News about disappearing collection boxes is everywhere these days. Even BBC News ran a story on the decline of the blue collection box in the United States.
The Postal Service argues that picking up mail from collection boxes is expensive. Removing underused boxes is a cost savings move and a reasonable response to the economic crisis. The Postal Service is removing boxes with less than 25 stamped mail pieces per day.
Critics wonder if there is adequate analysis to support the 25-piece minimum and whether one reason for removing collection boxes — in addition to the minimal cost savings — is that the Postal Service does not want to be criticized for poor service. Fewer boxes mean fewer opportunities to miss a collection or to pick up mail too early.
Is the Postal Service thinking too narrowly and missing some of the value of collection boxes? The ubiquitous presence of the boxes is free advertising for the ailing agency. How much would a private sector company pay to be allowed to put a collection box anywhere it wanted to in the country? Millions? Billions?

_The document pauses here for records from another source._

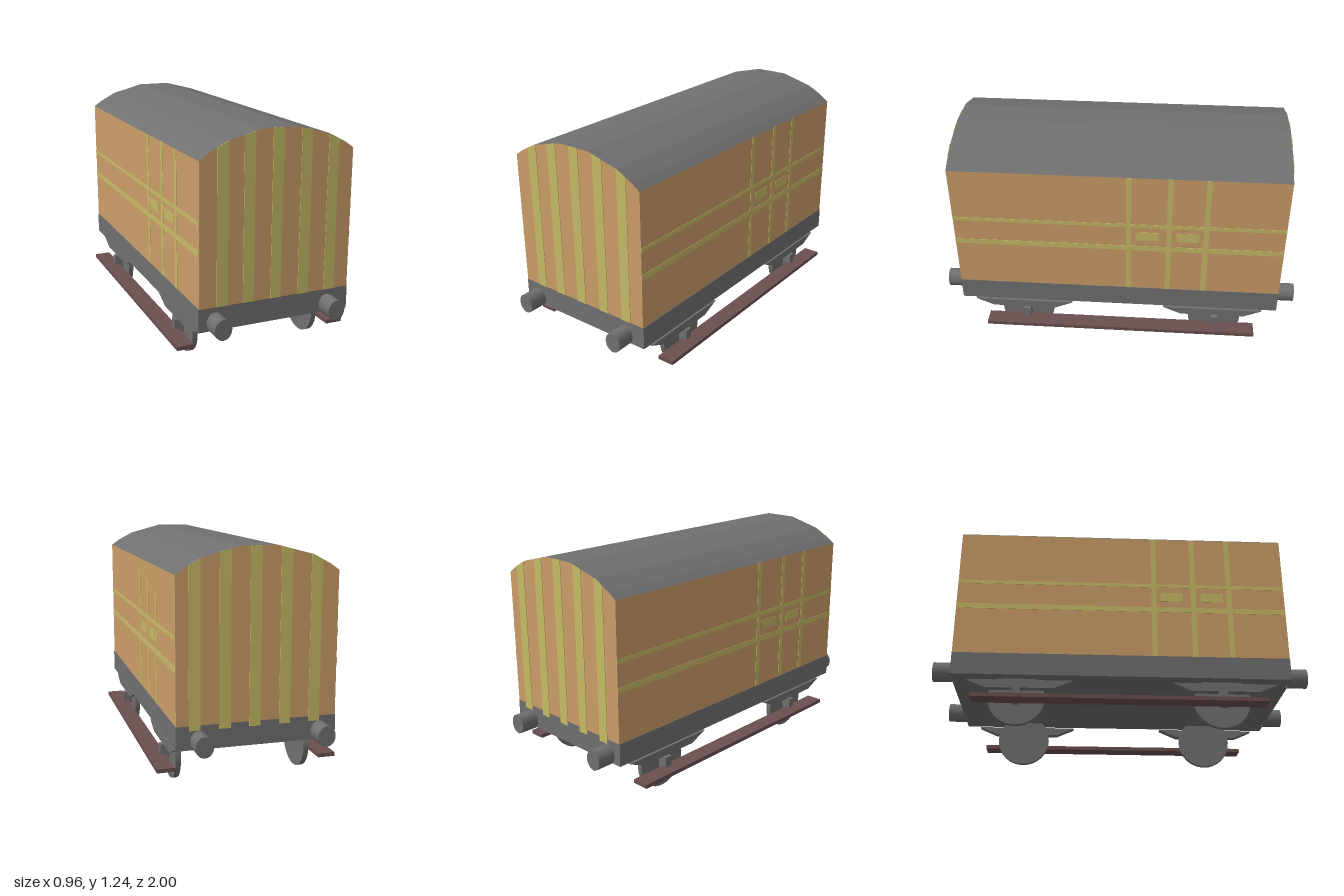
import * as THREE from 'three';

const mat = (name, color) => {
  const m = new THREE.MeshStandardMaterial({ color });
  m.name = name;
  return m;
};

// Arched end profile, as [x, y] points across the roof
const CX = -0.004;
const ARCH = [[-0.412, 1.107], [-0.367, 1.139], [-0.276, 1.187], [-0.093, 1.235],
  [0.093, 1.235], [0.276, 1.187], [0.367, 1.139], [0.412, 1.107]].map(([x, y]) => [x + CX, y]);

function archHeight(x) {
  for (let i = 1; i < ARCH.length; i++) {
    const [x0, y0] = ARCH[i - 1], [x1, y1] = ARCH[i];
    if (x <= x1) return y0 + (y1 - y0) * (x - x0) / (x1 - x0);
  }
  return ARCH[ARCH.length - 1][1];
}

export function createModel() {
  const model = new THREE.Group();
  model.name = 'boxWagon';
  const orange = mat('orange panelling', 0xcb9d68);
  const yellow = mat('yellow trim', 0xc8bb66);
  const grey = mat('grey metal', 0x707070);
  const brown = mat('brown board', 0x6b4f4f);

  const add = (name, geometry, material) => {
    const mesh = new THREE.Mesh(geometry, material);
    mesh.name = name;
    model.add(mesh);
    return mesh;
  };
  // Box given by its lower and upper limits
  const box = (name, material, x0, x1, y0, y1, z0, z1) => {
    const mesh = add(name, new THREE.BoxGeometry(x1 - x0, y1 - y0, z1 - z0), material);
    mesh.position.set((x0 + x1) / 2, (y0 + y1) / 2, (z0 + z1) / 2);
    return mesh;
  };
  const extrude = (name, points, depth, material) => add(name, new THREE.ExtrudeGeometry(
    new THREE.Shape(points.map(([x, y]) => new THREE.Vector2(x, y))),
    { depth, bevelEnabled: false }), material);

  // Underframe and body
  box('underframe', grey, CX - 0.415, CX + 0.415, 0.255, 0.377, -0.9, 0.9);
  box('body', orange, CX - 0.412, CX + 0.412, 0.377, 1.107, -0.9, 0.9);

  // Arched roof: orange gables, grey covering
  extrude('roof', ARCH.slice().reverse(), 1.8, [orange, grey]).position.z = -0.9;

  // Vertical stripes on both ends, cut to the arch
  const endStripes = (name, centres, bottom, z) => {
    for (const c of centres) {
      const a = c - 0.029, b = c + 0.029;
      const top = ARCH.filter(([x]) => x > a && x < b).reverse();
      extrude(name, [[a, bottom], [b, bottom], [b, archHeight(b)], ...top, [a, archHeight(a)]],
        0.004, yellow).position.z = z;
    }
  };
  endStripes('frontStripe', [-0.296, -0.156, -0.006, 0.148, 0.298], 0.377, 0.899);
  endStripes('backStripe', [-0.3, -0.145, 0.01, 0.163, 0.315], 0.352, -0.903);

  for (const s of [1, -1]) {
    // Painted lines and label panels; plates sit just proud of each side wall
    const wall = CX + s * 0.412;
    const plate = (name, y0, y1, z0, z1) =>
      box(name, yellow, wall - 0.002, wall + 0.002, y0, y1, z0, z1);
    plate('upperLine', 0.795, 0.816, -0.9, 0.9);
    plate('lowerLine', 0.642, 0.672, -0.9, 0.9);
    const doorStart = s > 0 ? -0.058 : 0.175;
    for (const offset of [0, 0.218, 0.418]) {
      const z = doorStart - s * offset;
      plate('doorLine', 0.377, 1.107, z - 0.014, z + 0.014);
    }
    for (const offset of [0.098, 0.32]) {
      const z = doorStart - s * offset;
      plate('labelPanel', 0.71, 0.763, z - 0.061, z + 0.061);
    }

    // Footboard
    const board = [s * 0.386, s * 0.478].sort((a, b) => a - b);
    box('footboard', brown, ...board, 0.108, 0.129, -0.78, 0.757);

    for (const z of [0.533, -0.554]) {
      // Wheel disc
      const wheel = add('wheel', new THREE.CylinderGeometry(0.149, 0.149, 0.028, 32), grey);
      wheel.rotation.z = Math.PI / 2;
      wheel.position.set(s * 0.349, 0.149, z);

      // Axle box
      const axle = [s * 0.36, s * 0.414].sort((a, b) => a - b);
      box('axleBox', grey, ...axle, 0.109, 0.184, z - 0.021, z + 0.021);

      // Tapered leaf spring
      const spring = extrude('spring',
        [[-0.18, 0.189], [0.18, 0.189], [0.281, 0.233], [-0.281, 0.233]], 0.044, grey);
      spring.rotation.y = Math.PI / 2;
      spring.position.set(s * 0.379 - 0.022, 0, z + 0.015);
    }

    // Pair of buffers on this end
    for (const x of [-0.332, 0.292]) {
      const buffer = add('buffer', new THREE.CylinderGeometry(0.046, 0.046, 0.11, 24), grey);
      buffer.rotation.x = Math.PI / 2;
      buffer.scale.z = 1.16;
      buffer.position.set(x, 0.297, s * 0.945);
    }
  }
  return model;
}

What do you think? Is removing collection boxes a reasonable cost-cutting move or a strategic mistake that the Postal Service will later regret?
This topic is hosted by the OIG's Risk Analysis Research Center (RARC).